Copy each entry exactly, leaving nothing out.

Data records section start

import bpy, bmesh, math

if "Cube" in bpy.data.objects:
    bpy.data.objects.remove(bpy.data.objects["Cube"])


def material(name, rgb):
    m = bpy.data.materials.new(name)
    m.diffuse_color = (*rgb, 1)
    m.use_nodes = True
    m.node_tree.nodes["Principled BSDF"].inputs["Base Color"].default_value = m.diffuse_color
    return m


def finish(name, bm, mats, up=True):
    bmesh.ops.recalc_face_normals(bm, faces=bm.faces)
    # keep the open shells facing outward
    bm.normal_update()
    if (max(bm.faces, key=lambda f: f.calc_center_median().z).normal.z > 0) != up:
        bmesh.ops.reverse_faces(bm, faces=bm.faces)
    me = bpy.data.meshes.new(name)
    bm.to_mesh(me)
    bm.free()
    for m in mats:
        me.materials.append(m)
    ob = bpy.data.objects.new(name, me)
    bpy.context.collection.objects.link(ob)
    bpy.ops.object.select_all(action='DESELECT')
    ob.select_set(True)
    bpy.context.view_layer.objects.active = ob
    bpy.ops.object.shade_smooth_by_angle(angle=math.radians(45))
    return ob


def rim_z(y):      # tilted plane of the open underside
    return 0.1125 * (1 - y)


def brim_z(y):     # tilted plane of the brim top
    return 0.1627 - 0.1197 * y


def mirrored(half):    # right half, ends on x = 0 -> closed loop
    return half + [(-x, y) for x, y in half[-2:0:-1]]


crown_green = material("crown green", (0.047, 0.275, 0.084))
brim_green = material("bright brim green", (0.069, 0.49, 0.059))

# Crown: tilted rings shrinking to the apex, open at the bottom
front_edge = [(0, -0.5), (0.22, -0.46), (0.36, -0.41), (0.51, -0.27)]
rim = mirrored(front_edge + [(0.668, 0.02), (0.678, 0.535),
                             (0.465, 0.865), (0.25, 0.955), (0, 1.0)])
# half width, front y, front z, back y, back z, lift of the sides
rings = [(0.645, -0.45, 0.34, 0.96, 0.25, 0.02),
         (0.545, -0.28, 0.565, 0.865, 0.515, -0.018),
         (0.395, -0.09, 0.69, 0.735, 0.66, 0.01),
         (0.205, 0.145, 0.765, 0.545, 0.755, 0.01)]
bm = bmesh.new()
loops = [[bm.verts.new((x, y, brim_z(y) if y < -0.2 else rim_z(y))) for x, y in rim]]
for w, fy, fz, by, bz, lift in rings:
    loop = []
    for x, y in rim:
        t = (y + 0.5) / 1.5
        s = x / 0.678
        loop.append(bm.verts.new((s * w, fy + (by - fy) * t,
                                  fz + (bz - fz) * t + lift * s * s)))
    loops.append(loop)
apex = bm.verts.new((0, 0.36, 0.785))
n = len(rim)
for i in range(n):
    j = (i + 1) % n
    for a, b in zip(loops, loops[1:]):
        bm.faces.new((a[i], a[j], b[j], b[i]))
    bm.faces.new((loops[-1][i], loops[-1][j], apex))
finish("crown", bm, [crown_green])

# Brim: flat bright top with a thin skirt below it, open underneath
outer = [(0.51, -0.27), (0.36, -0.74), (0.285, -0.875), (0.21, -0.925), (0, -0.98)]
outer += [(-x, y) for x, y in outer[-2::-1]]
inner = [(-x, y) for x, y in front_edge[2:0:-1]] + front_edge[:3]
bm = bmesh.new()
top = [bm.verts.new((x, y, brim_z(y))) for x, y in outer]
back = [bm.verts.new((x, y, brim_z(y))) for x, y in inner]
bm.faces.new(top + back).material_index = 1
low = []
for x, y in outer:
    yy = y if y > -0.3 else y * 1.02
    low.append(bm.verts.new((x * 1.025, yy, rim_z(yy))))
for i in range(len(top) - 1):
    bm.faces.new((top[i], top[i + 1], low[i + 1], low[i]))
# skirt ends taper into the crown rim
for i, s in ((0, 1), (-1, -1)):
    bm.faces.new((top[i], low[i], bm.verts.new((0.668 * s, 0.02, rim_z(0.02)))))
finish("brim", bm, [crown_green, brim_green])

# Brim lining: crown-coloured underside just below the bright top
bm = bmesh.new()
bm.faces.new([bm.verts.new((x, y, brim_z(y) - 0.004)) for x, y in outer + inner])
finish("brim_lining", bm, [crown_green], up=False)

Data records section end

**Expected answer:**
import bpy, bmesh, math

if "Cube" in bpy.data.objects:
    bpy.data.objects.remove(bpy.data.objects["Cube"])


def material(name, rgb):
    m = bpy.data.materials.new(name)
    m.diffuse_color = (*rgb, 1)
    m.use_nodes = True
    m.node_tree.nodes["Principled BSDF"].inputs["Base Color"].default_value = m.diffuse_color
    return m


def finish(name, bm, mats, up=True):
    bmesh.ops.recalc_face_normals(bm, faces=bm.faces)
    # keep the open shells facing outward
    bm.normal_update()
    if (max(bm.faces, key=lambda f: f.calc_center_median().z).normal.z > 0) != up:
        bmesh.ops.reverse_faces(bm, faces=bm.faces)
    me = bpy.data.meshes.new(name)
    bm.to_mesh(me)
    bm.free()
    for m in mats:
        me.materials.append(m)
    ob = bpy.data.objects.new(name, me)
    bpy.context.collection.objects.link(ob)
    bpy.ops.object.select_all(action='DESELECT')
    ob.select_set(True)
    bpy.context.view_layer.objects.active = ob
    bpy.ops.object.shade_smooth_by_angle(angle=math.radians(45))
    return ob


def rim_z(y):      # tilted plane of the open underside
    return 0.1125 * (1 - y)


def brim_z(y):     # tilted plane of the brim top
    return 0.1627 - 0.1197 * y


def mirrored(half):    # right half, ends on x = 0 -> closed loop
    return half + [(-x, y) for x, y in half[-2:0:-1]]


crown_green = material("crown green", (0.047, 0.275, 0.084))
brim_green = material("bright brim green", (0.069, 0.49, 0.059))

# Crown: tilted rings shrinking to the apex, open at the bottom
front_edge = [(0, -0.5), (0.22, -0.46), (0.36, -0.41), (0.51, -0.27)]
rim = mirrored(front_edge + [(0.668, 0.02), (0.678, 0.535),
                             (0.465, 0.865), (0.25, 0.955), (0, 1.0)])
# half width, front y, front z, back y, back z, lift of the sides
rings = [(0.645, -0.45, 0.34, 0.96, 0.25, 0.02),
         (0.545, -0.28, 0.565, 0.865, 0.515, -0.018),
         (0.395, -0.09, 0.69, 0.735, 0.66, 0.01),
         (0.205, 0.145, 0.765, 0.545, 0.755, 0.01)]
bm = bmesh.new()
loops = [[bm.verts.new((x, y, brim_z(y) if y < -0.2 else rim_z(y))) for x, y in rim]]
for w, fy, fz, by, bz, lift in rings:
    loop = []
    for x, y in rim:
        t = (y + 0.5) / 1.5
        s = x / 0.678
        loop.append(bm.verts.new((s * w, fy + (by - fy) * t,
                                  fz + (bz - fz) * t + lift * s * s)))
    loops.append(loop)
apex = bm.verts.new((0, 0.36, 0.785))
n = len(rim)
for i in range(n):
    j = (i + 1) % n
    for a, b in zip(loops, loops[1:]):
        bm.faces.new((a[i], a[j], b[j], b[i]))
    bm.faces.new((loops[-1][i], loops[-1][j], apex))
finish("crown", bm, [crown_green])

# Brim: flat bright top with a thin skirt below it, open underneath
outer = [(0.51, -0.27), (0.36, -0.74), (0.285, -0.875), (0.21, -0.925), (0, -0.98)]
outer += [(-x, y) for x, y in outer[-2::-1]]
inner = [(-x, y) for x, y in front_edge[2:0:-1]] + front_edge[:3]
bm = bmesh.new()
top = [bm.verts.new((x, y, brim_z(y))) for x, y in outer]
back = [bm.verts.new((x, y, brim_z(y))) for x, y in inner]
bm.faces.new(top + back).material_index = 1
low = []
for x, y in outer:
    yy = y if y > -0.3 else y * 1.02
    low.append(bm.verts.new((x * 1.025, yy, rim_z(yy))))
for i in range(len(top) - 1):
    bm.faces.new((top[i], top[i + 1], low[i + 1], low[i]))
# skirt ends taper into the crown rim
for i, s in ((0, 1), (-1, -1)):
    bm.faces.new((top[i], low[i], bm.verts.new((0.668 * s, 0.02, rim_z(0.02)))))
finish("brim", bm, [crown_green, brim_green])

# Brim lining: crown-coloured underside just below the bright top
bm = bmesh.new()
bm.faces.new([bm.verts.new((x, y, brim_z(y) - 0.004)) for x, y in outer + inner])
finish("brim_lining", bm, [crown_green], up=False)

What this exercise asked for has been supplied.